INPUT DATA ::
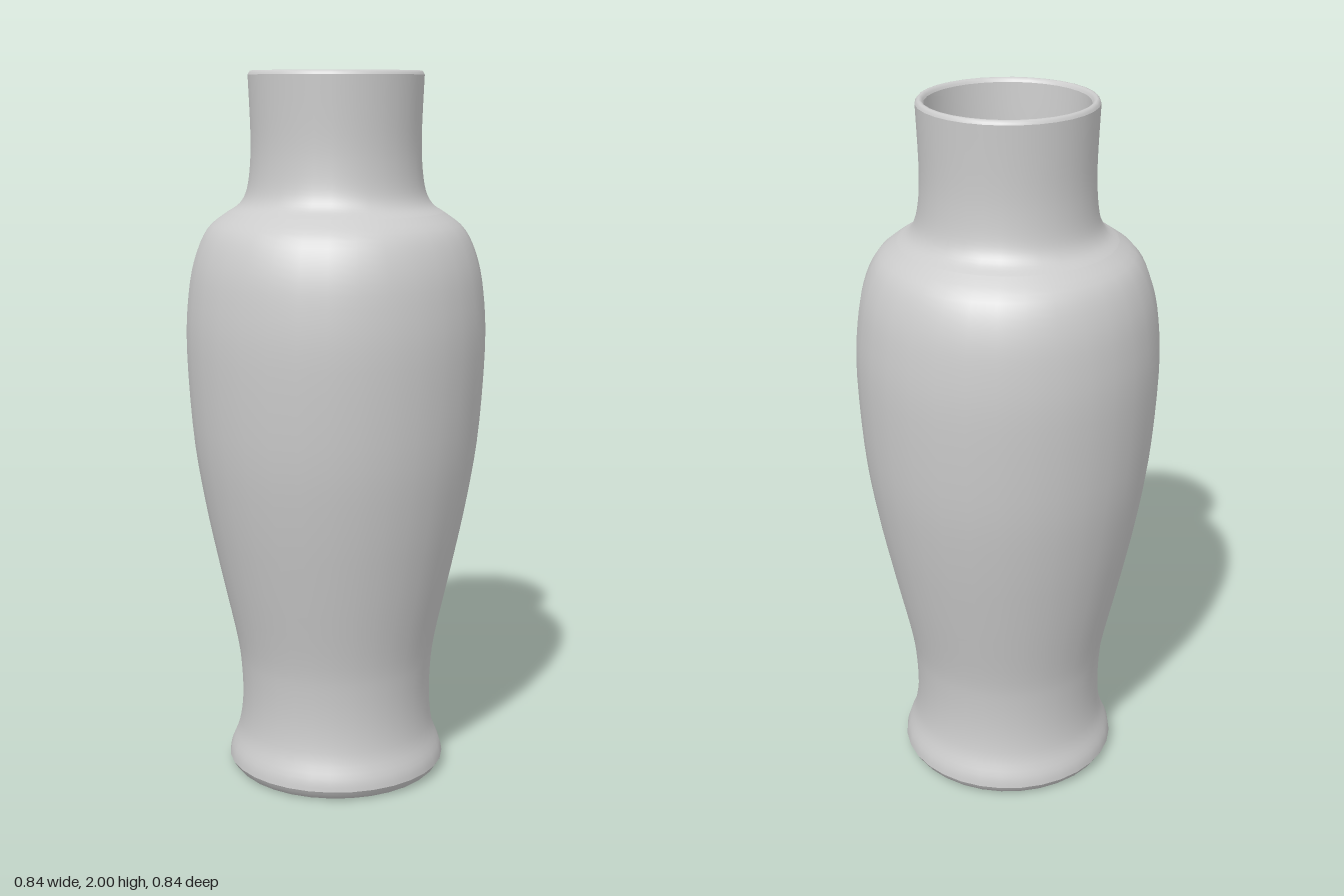
import * as THREE from 'three';

const SEGMENTS = 32;

// Smooth profile curve through a few [radius, height] points
function smooth(points, count) {
  const curve = new THREE.SplineCurve(points.map(([r, y]) => new THREE.Vector2(r, y)));
  return curve.getPoints(count);
}

const straight = (points) => points.map(([r, y]) => new THREE.Vector2(r, y));

export function createModel() {
  const group = new THREE.Group();
  group.name = 'vase';
  const material = new THREE.MeshStandardMaterial({ color: 0xcccccc });

  // Each section is its own lathe, so edges between sections stay sharp
  function turn(name, profile) {
    const mesh = new THREE.Mesh(new THREE.LatheGeometry(profile, SEGMENTS), material);
    mesh.name = name;
    group.add(mesh);
  }

  // Sections run from the underside, up the outside, then down the inside
  turn('recessedBase', straight([[0, 0.04], [0.25, 0.04]]));
  turn('footRing', smooth([[0.25, 0.04], [0.262, 0.012], [0.28, 0], [0.298, 0.006], [0.314, 0.03]], 10));

  turn('body', smooth([
    [0.314, 0.03], [0.308, 0.06], [0.285, 0.12], [0.275, 0.2], [0.277, 0.3], [0.29, 0.4],
    [0.334, 0.6], [0.375, 0.8], [0.405, 1.0], [0.42, 1.25], [0.412, 1.4], [0.392, 1.5],
    [0.356, 1.575], [0.3, 1.62],
  ], 48));

  turn('neck', smooth([
    [0.3, 1.62], [0.268, 1.642], [0.248, 1.68], [0.238, 1.75], [0.236, 1.84], [0.242, 1.99],
  ], 20));

  turn('lip', smooth([[0.242, 1.99], [0.236, 2], [0.226, 2], [0.219, 1.99]], 6));

  turn('innerWall', smooth([
    [0.219, 1.99], [0.212, 1.84], [0.213, 1.7], [0.27, 1.6], [0.36, 1.5], [0.39, 1.25],
    [0.375, 1.0], [0.305, 0.6], [0.26, 0.4], [0.245, 0.22], [0.25, 0.08],
  ], 40));

  turn('innerFloor', straight([[0.25, 0.08], [0, 0.08]]));

  return group;
}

WORK REQUIRED ::
Print all of the material exactly. Omit pictures.

TASK RESULT ::
import * as THREE from 'three';

const SEGMENTS = 32;

// Smooth profile curve through a few [radius, height] points
function smooth(points, count) {
  const curve = new THREE.SplineCurve(points.map(([r, y]) => new THREE.Vector2(r, y)));
  return curve.getPoints(count);
}

const straight = (points) => points.map(([r, y]) => new THREE.Vector2(r, y));

export function createModel() {
  const group = new THREE.Group();
  group.name = 'vase';
  const material = new THREE.MeshStandardMaterial({ color: 0xcccccc });

  // Each section is its own lathe, so edges between sections stay sharp
  function turn(name, profile) {
    const mesh = new THREE.Mesh(new THREE.LatheGeometry(profile, SEGMENTS), material);
    mesh.name = name;
    group.add(mesh);
  }

  // Sections run from the underside, up the outside, then down the inside
  turn('recessedBase', straight([[0, 0.04], [0.25, 0.04]]));
  turn('footRing', smooth([[0.25, 0.04], [0.262, 0.012], [0.28, 0], [0.298, 0.006], [0.314, 0.03]], 10));

  turn('body', smooth([
    [0.314, 0.03], [0.308, 0.06], [0.285, 0.12], [0.275, 0.2], [0.277, 0.3], [0.29, 0.4],
    [0.334, 0.6], [0.375, 0.8], [0.405, 1.0], [0.42, 1.25], [0.412, 1.4], [0.392, 1.5],
    [0.356, 1.575], [0.3, 1.62],
  ], 48));

  turn('neck', smooth([
    [0.3, 1.62], [0.268, 1.642], [0.248, 1.68], [0.238, 1.75], [0.236, 1.84], [0.242, 1.99],
  ], 20));

  turn('lip', smooth([[0.242, 1.99], [0.236, 2], [0.226, 2], [0.219, 1.99]], 6));

  turn('innerWall', smooth([
    [0.219, 1.99], [0.212, 1.84], [0.213, 1.7], [0.27, 1.6], [0.36, 1.5], [0.39, 1.25],
    [0.375, 1.0], [0.305, 0.6], [0.26, 0.4], [0.245, 0.22], [0.25, 0.08],
  ], 40));

  turn('innerFloor', straight([[0.25, 0.08], [0, 0.08]]));

  return group;
}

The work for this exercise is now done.